Lineup consistency is not a measure that must be achieved in order for success to be attained; it is a byproduct of a team with plenty of talent who doesn’t need to tinker with its lineup. Lineup consistency and winning do not directly affect each other.

Joe Maddon

Joe Maddon of the Tampa Bay Rays is known both for being one of the best managers in baseball and for often shuffling his lineup around. Maddon clearly does not subscribe to the rule of consistency, and just has plenty of talent to work with. Maddon’s method provides an example in which talent is isolated and lineup consistency is thrown out.

Marc Topkin of the Tampa Bay Times detailed Maddon’s strategy:

“Maddon was at his best — or worst — using a majors-most 151 batting orders for their 162 games, and no one more than three times.”

That stat refers to the 2012 season in which only three Rays exceeded 575 plate appearances. In 2013, as pointed out by Rob Rogacki of SB Nation, five Rays exceeded those 575 plate appearances, the most by a Joe Maddon coached team since 2010.
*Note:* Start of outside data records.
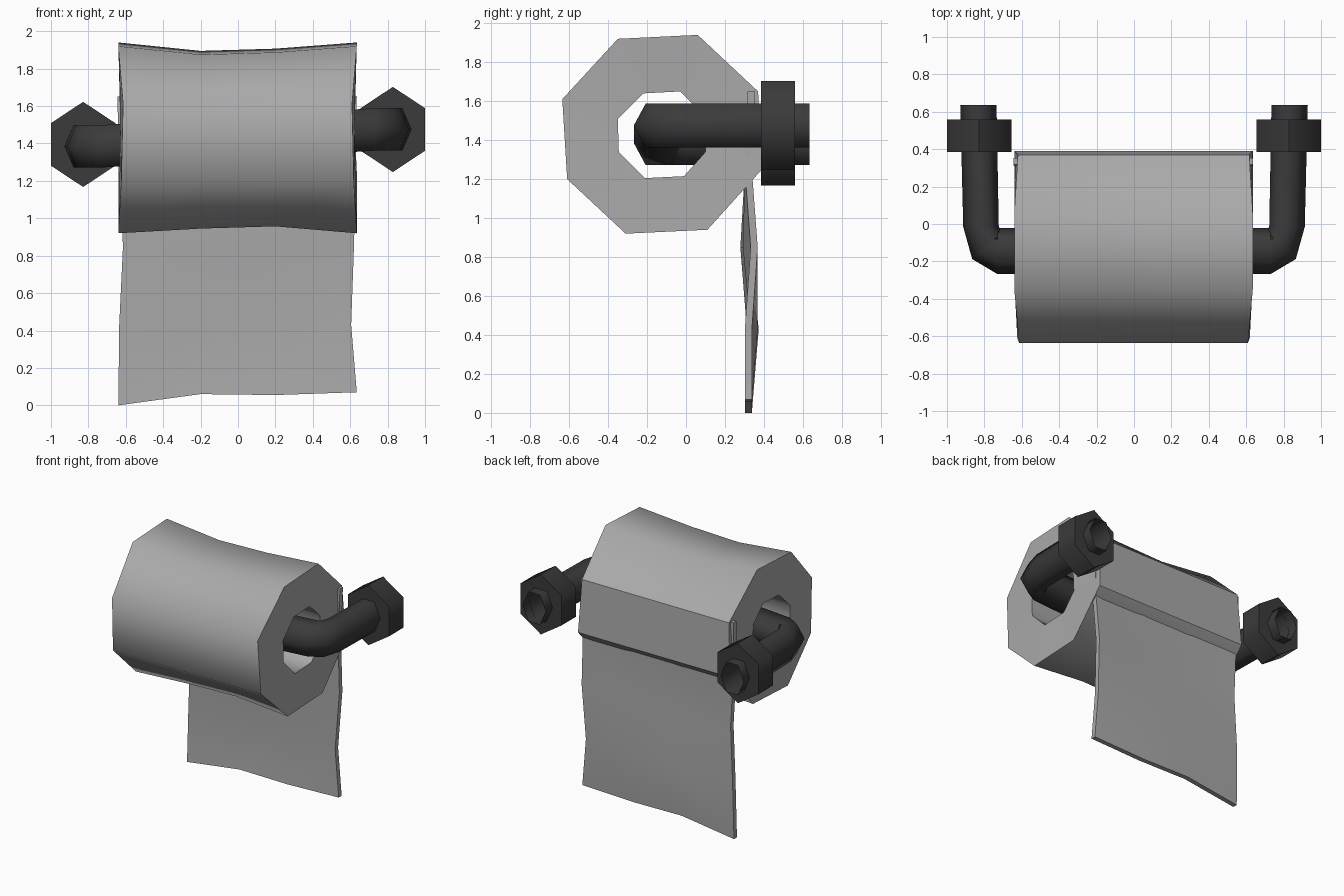
import bpy, bmesh, math
from mathutils import Vector

if "Cube" in bpy.data.objects:
    bpy.data.objects.remove(bpy.data.objects["Cube"])


def finish(name, bm, mat, angle):
    bmesh.ops.recalc_face_normals(bm, faces=bm.faces)
    me = bpy.data.meshes.new(name)
    bm.to_mesh(me)
    bm.free()
    ob = bpy.data.objects.new(name, me)
    bpy.context.collection.objects.link(ob)
    me.materials.append(mat)
    bpy.ops.object.select_all(action='DESELECT')
    ob.select_set(True)
    bpy.context.view_layer.objects.active = ob
    bpy.ops.object.shade_smooth_by_angle(angle=math.radians(angle))
    return ob


def bridge(bm, a, b):
    n = len(a)
    for i in range(n):
        j = (i + 1) % n
        bm.faces.new((a[i], a[j], b[j], b[i]))


def material(name, v):
    m = bpy.data.materials.new(name)
    m.diffuse_color = (v, v, v, 1)
    m.use_nodes = True
    m.node_tree.nodes["Principled BSDF"].inputs["Base Color"].default_value = m.diffuse_color
    return m


dark = material("dark_metal", .043)
paper = material("paper", .4)

# Paper roll: octagonal tube, sagging slightly between its ends
outer = [(-.35, 1.92), (.06, 1.94), (.37, 1.65), (.39, 1.25),
         (.11, .94), (-.31, .92), (-.61, 1.20), (-.635, 1.61)]
inner = [(-.22, 1.64), (-.03, 1.65), (.09, 1.53), (.10, 1.34),
         (-.01, 1.215), (-.21, 1.205), (-.345, 1.34), (-.35, 1.51)]
pinch = {2: .97, 6: .975, 7: .96}    # corners pulled in at the roll ends
bm = bmesh.new()
rings = []
for x, top, low in [(-.64, 0, 0), (-.2, -.045, .025), (.2, -.033, .037), (.635, 0, 0)]:
    ring = []
    for i, (y, z) in enumerate(outer):
        dz = top if z > 1.8 else low if z < 1 else 0
        s = pinch.get(i, 1) if abs(x) > .5 else 1
        ring.append(bm.verts.new((x * s, y, z + dz)))
    rings.append(ring)
for a, b in zip(rings, rings[1:]):
    bridge(bm, a, b)
    for i in (2, 3):                 # crisp edges round the back facet
        bm.edges.get((a[i], b[i])).smooth = False
holes = [[bm.verts.new((x, y, z)) for y, z in inner] for x in (-.63, .625)]
bridge(bm, rings[0], holes[0])
bridge(bm, rings[-1], holes[1])
bridge(bm, holes[0], holes[1])
finish("paper_roll", bm, paper, 50)

# Hanging sheet: wavy grid given thickness; each row is z, left x, right x, y per column
rows = [(0, -.64, .635, (.32, .32, .32, .32)),
        (.43, -.635, .605, (.33, .355, .35, .32)),
        (.85, -.615, .62, (.325, .297, .31, .35)),
        (1.25, -.635, .63, (.32, .32, .32, .32)),
        (1.65, -.645, .635, (.335, .335, .335, .335))]
hem = (0, .06, .055, .07)
bm = bmesh.new()
layers = []
for off in (-.018, .018):
    layers.append([[bm.verts.new((l + (r - l) * t, ys[k] + off, z + (hem[k] if z == 0 else 0)))
                    for k, t in enumerate((0, .345, .66, 1))] for z, l, r, ys in rows])
for g in layers:
    for i in range(4):
        for k in range(3):
            bm.faces.new((g[i][k], g[i][k + 1], g[i + 1][k + 1], g[i + 1][k]))


def border(g):
    return g[0] + [r[-1] for r in g[1:]] + g[-1][-2::-1] + [r[0] for r in g[-2:0:-1]]


bridge(bm, border(layers[0]), border(layers[1]))
finish("hanging_sheet", bm, paper, 40)

# Holder rod: one hexagonal tube swept through two elbows, open at the wall ends
ZL, ZR = 1.385, 1.475
half = [(.832, .635, 0, .097), (.818, -.015, 0, .095),
        (.785, -.115, 42, .108), (.73, -.145, 90, .123)]
path = [(-x, y, ZL, 180 - a, r) for x, y, a, r in half]
path += [(x, y, ZR, a, r) for x, y, a, r in reversed(half)]
bm = bmesh.new()
rings = []
for x, y, z, a, r in path:
    u = Vector((math.cos(math.radians(a)), -math.sin(math.radians(a)), 0))
    flip = -1 if x < 0 else 1
    rings.append([bm.verts.new(Vector((x, y, z)) + u * r * math.cos(t) + Vector((0, 0, .131 * math.sin(t))))
                  for t in (i * math.pi / 3 for i in range(6))])
for a, b in zip(rings, rings[1:]):
    bridge(bm, a, b)
finish("holder_rod", bm, dark, 85)

# Hexagonal wall nuts, their holes fitting the rod
for name, x, z, rz in (("left_nut", -.828, 1.395, ZL), ("right_nut", .828, 1.475, ZR)):
    bm = bmesh.new()
    loops = []
    for y, hole in ((.385, 1), (.385, 0), (.56, 0), (.56, 1)):
        loop = []
        for i in range(6):
            t = i * math.pi / 3
            if hole:
                t += math.pi / 6
                co = (x + .098 * math.sin(t), y, rz + .131 * math.cos(t))
            else:
                co = (x + .199 * math.sin(t), y, z + .2275 * math.cos(t))
            loop.append(bm.verts.new(co))
        loops.append(loop)
    for a, b in zip(loops, loops[1:]):
        bridge(bm, a, b)
    finish(name, bm, dark, 65)
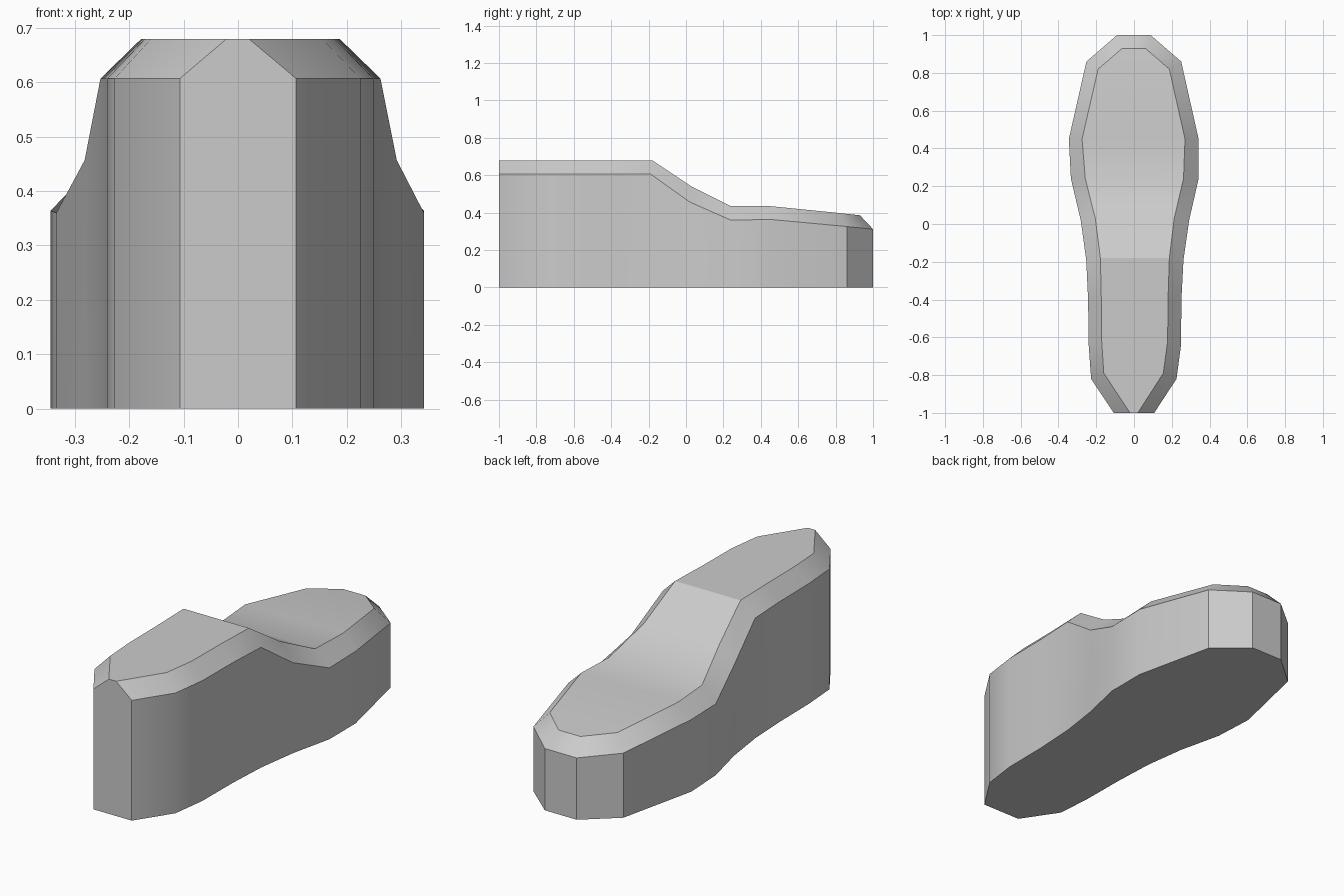
import bpy, bmesh, math

if "Cube" in bpy.data.objects:
    bpy.data.objects.remove(bpy.data.objects["Cube"])

# Rim stations from heel to toe: y, left x, right x, z
RIM = [(-1.0, -.107, .107, .607), (-.82, -.227, .225, .607), (-.64, -.24, .249, .607),
       (-.40, -.243, .251, .607), (-.19, -.253, .262, .607), (.02, -.282, .292, .457),
       (.24, -.334, .342, .36), (.45, -.345, .342, .364), (.86, -.252, .25, .326),
       (1.0, -.09, .088, .312)]
# Inset top stations in the same order
TOP = [(-1.0, -.021, .02, .68), (-.79, -.16, .155, .68), (-.62, -.171, .178, .68),
       (-.40, -.173, .18, .68), (-.18, -.178, .187, .68), (.03, -.205, .213, .54),
       (.24, -.258, .262, .435), (.45, -.275, .27, .435), (.82, -.19, .187, .398),
       (.93, -.062, .06, .386)]


def loft(name, rim, top):
    bm = bmesh.new()
    base = [(y, l, r, 0) for y, l, r, z in rim]
    rows = [[(bm.verts.new((l, y, z)), bm.verts.new((r, y, z))) for y, l, r, z in level]
            for level in (base, rim, top)]
    # Top and sole, strip by strip
    for row in (rows[0], rows[2]):
        for a, b in zip(row, row[1:]):
            bm.faces.new((a[0], a[1], b[1], b[0]))
    # Walls and chamfer around the outline
    loops = [[p[1] for p in row] + [p[0] for p in reversed(row)] for row in rows]
    for low, high in zip(loops, loops[1:]):
        for i in range(len(low)):
            j = (i + 1) % len(low)
            bm.faces.new((low[i], low[j], high[j], high[i]))
    bmesh.ops.recalc_face_normals(bm, faces=bm.faces)
    mesh = bpy.data.meshes.new(name)
    bm.to_mesh(mesh)
    bm.free()
    obj = bpy.data.objects.new(name, mesh)
    bpy.context.collection.objects.link(obj)
    return obj


# Shoe body
shoe = loft("shoe_body", RIM, TOP)
bpy.context.view_layer.objects.active = shoe
shoe.select_set(True)
bpy.ops.object.shade_smooth_by_angle(angle=math.radians(30))
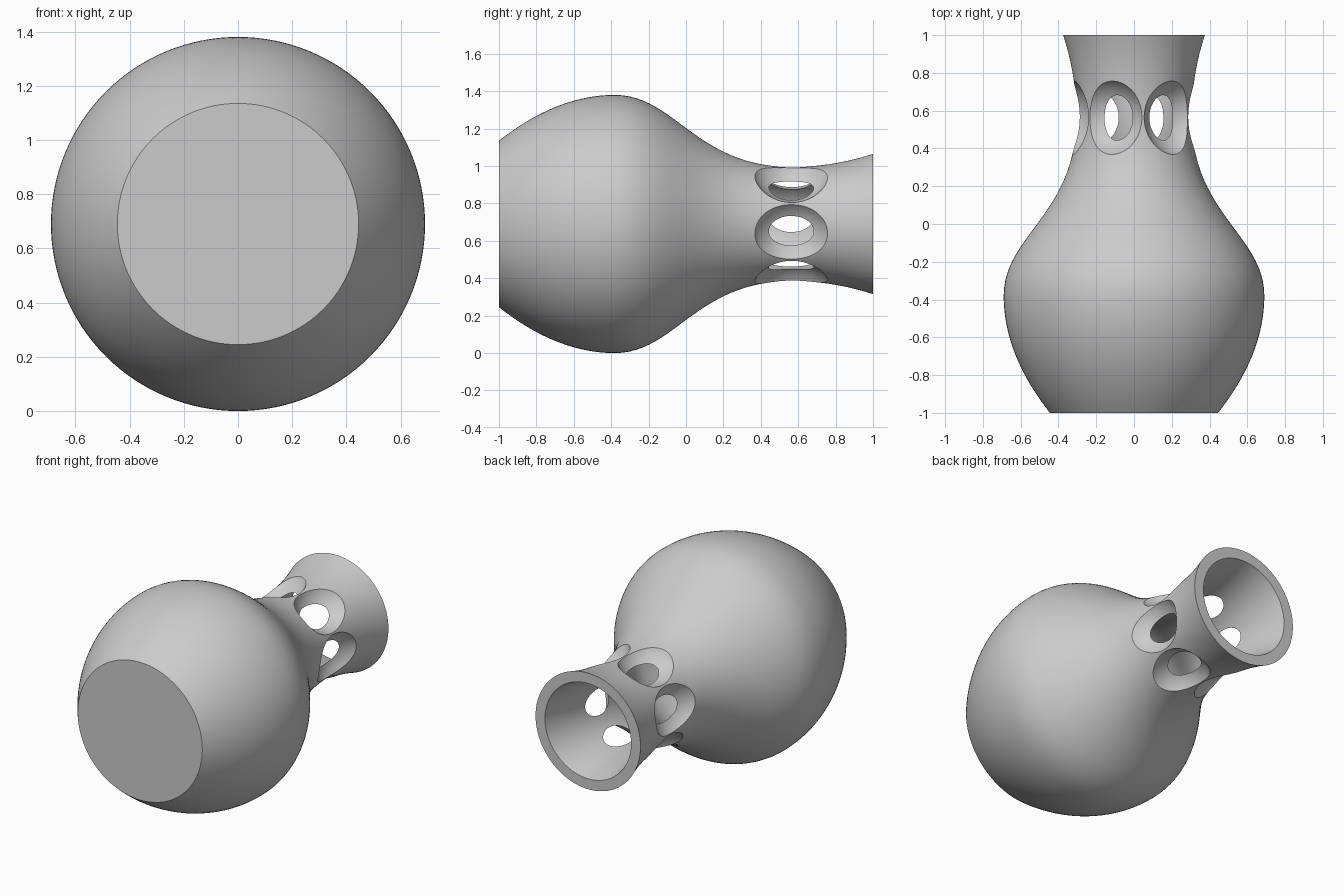
import bpy
import bmesh
import math
from mathutils import Vector, Matrix
from mathutils.geometry import interpolate_bezier

AXIS_Z = 0.69      # height of the vase axis
WALL = 0.064       # wall thickness
SIDES = 128

cube = bpy.data.objects.get("Cube")
if cube:
    bpy.data.objects.remove(cube, do_unlink=True)

grey = bpy.data.materials.new("clay grey")
grey.use_nodes = True
grey.diffuse_color = (0.6, 0.6, 0.6, 1)
grey.node_tree.nodes["Principled BSDF"].inputs["Base Color"].default_value = (0.6, 0.6, 0.6, 1)


def make_object(name, bm):
    mesh = bpy.data.meshes.new(name)
    bm.to_mesh(mesh)
    bm.free()
    mesh.materials.append(grey)
    obj = bpy.data.objects.new(name, mesh)
    bpy.context.collection.objects.link(obj)
    return obj


# Outer profile as (y, radius): belly, shoulder, flared lip
segments = [
    ((-1, 0.445), (-0.793, 0.608), (-0.587, 0.69), (-0.38, 0.69)),
    ((-0.38, 0.69), (-0.06, 0.69), (0.055, 0.305), (0.565, 0.305)),
    ((0.565, 0.305), (0.71, 0.305), (0.855, 0.328), (1, 0.375)),
]
outer = []
for seg in segments:
    points = interpolate_bezier(*[Vector(p) for p in seg], 24)
    outer += [p.to_2d() for p in points][1 if outer else 0:]

# Inner profile: the outer one moved inwards along its normal
inner = []
for i, p in enumerate(outer):
    t = (outer[min(i + 1, len(outer) - 1)] - outer[max(i - 1, 0)]).normalized()
    q = p + Vector((t.y, -t.x)) * WALL
    if -1 + WALL < q.x < 0.99:
        inner.append(q)
slope = (inner[-1] - inner[-2]).normalized()
inner.append(inner[-1] + slope * ((1 - inner[-1].x) / slope.x))
floor = Vector((-1 + WALL, inner[0].y - 0.01))
profile = [Vector((-1, 0))] + outer + inner[::-1] + [floor, Vector((-1 + WALL, 0))]

# Vase body turned around the y axis
bm = bmesh.new()
verts = [bm.verts.new((p.y, p.x, 0)) for p in profile]
edges = [bm.edges.new(pair) for pair in zip(verts, verts[1:])]
bmesh.ops.spin(bm, geom=verts + edges, cent=(0, 0, 0), axis=(0, 1, 0),
               angle=math.tau, steps=SIDES, use_duplicate=False)
bmesh.ops.remove_doubles(bm, verts=bm.verts, dist=0.0001)
bmesh.ops.recalc_face_normals(bm, faces=bm.faces)
bmesh.ops.translate(bm, verts=bm.verts, vec=(0, 0, AXIS_Z))
vase = make_object("vase", bm)
bpy.context.view_layer.objects.active = vase
vase.select_set(True)

# Ring of six scooped openings in the neck
for k in range(6):
    a = math.radians(-9 + 60 * k)
    place = Matrix.Translation((0.44 * math.cos(a), 0.565, AXIS_Z + 0.44 * math.sin(a)))
    turn = Matrix.Rotation(-a, 4, 'Y')
    bm = bmesh.new()
    bmesh.ops.create_uvsphere(bm, u_segments=96, v_segments=48, radius=0.227,
                              matrix=place @ turn)
    cutter = make_object("opening_cutter", bm)
    cutter.hide_render = True
    mod = vase.modifiers.new("opening", 'BOOLEAN')
    mod.operation = 'DIFFERENCE'
    mod.solver = 'EXACT'
    mod.object = cutter
    bpy.ops.object.modifier_apply(modifier=mod.name)
    bpy.data.objects.remove(cutter, do_unlink=True)

bpy.ops.object.shade_smooth_by_angle(angle=math.radians(25))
Maddon has earned himself a reputation as a man who tinkers with the order of his lineup, yielding a batting order described as anything but consistent. Despite this well-documented strategy, the Rays as a team, remain quite consistent, winning 97, 84, 96, 91, 90, and 92 games in each season since 2008 respectively. Maddon has managed every one of these teams.

The Tampa Bay Times’ Gary Shelton provided the totals as far as different lineups were concerned.

“For each of the past five years, Maddon has started an increasing number of lineups. In 2008, it was 115. The next year, it was 123. In 2010, it was 129. In 2011, it was 130. Then last year (2012), with Longoria hurt, it was a whopping 151 lineups in 162 games.”

There are three factors at work here and this announcer was looking to thread them together when in reality, correlation does not imply causation. The three factors are lineup construction, talent and winning. Talent and winning always belong together, lineup construction proves to just be the third wheel.

Why have Maddon and the Rays been so successful despite notoriously tinkering with their lineup? Talent. Is manufacturing a batting order with the same team members slotted in their respective places a plausible strategy or a oft occurring result of a talented team that does not directly influence success?

mmo

About the Author ()

A lifelong Mets fan, Dylan Blanke-White currently attends Drew University and works as a sports writer for their newspaper. He lives in Manhattan.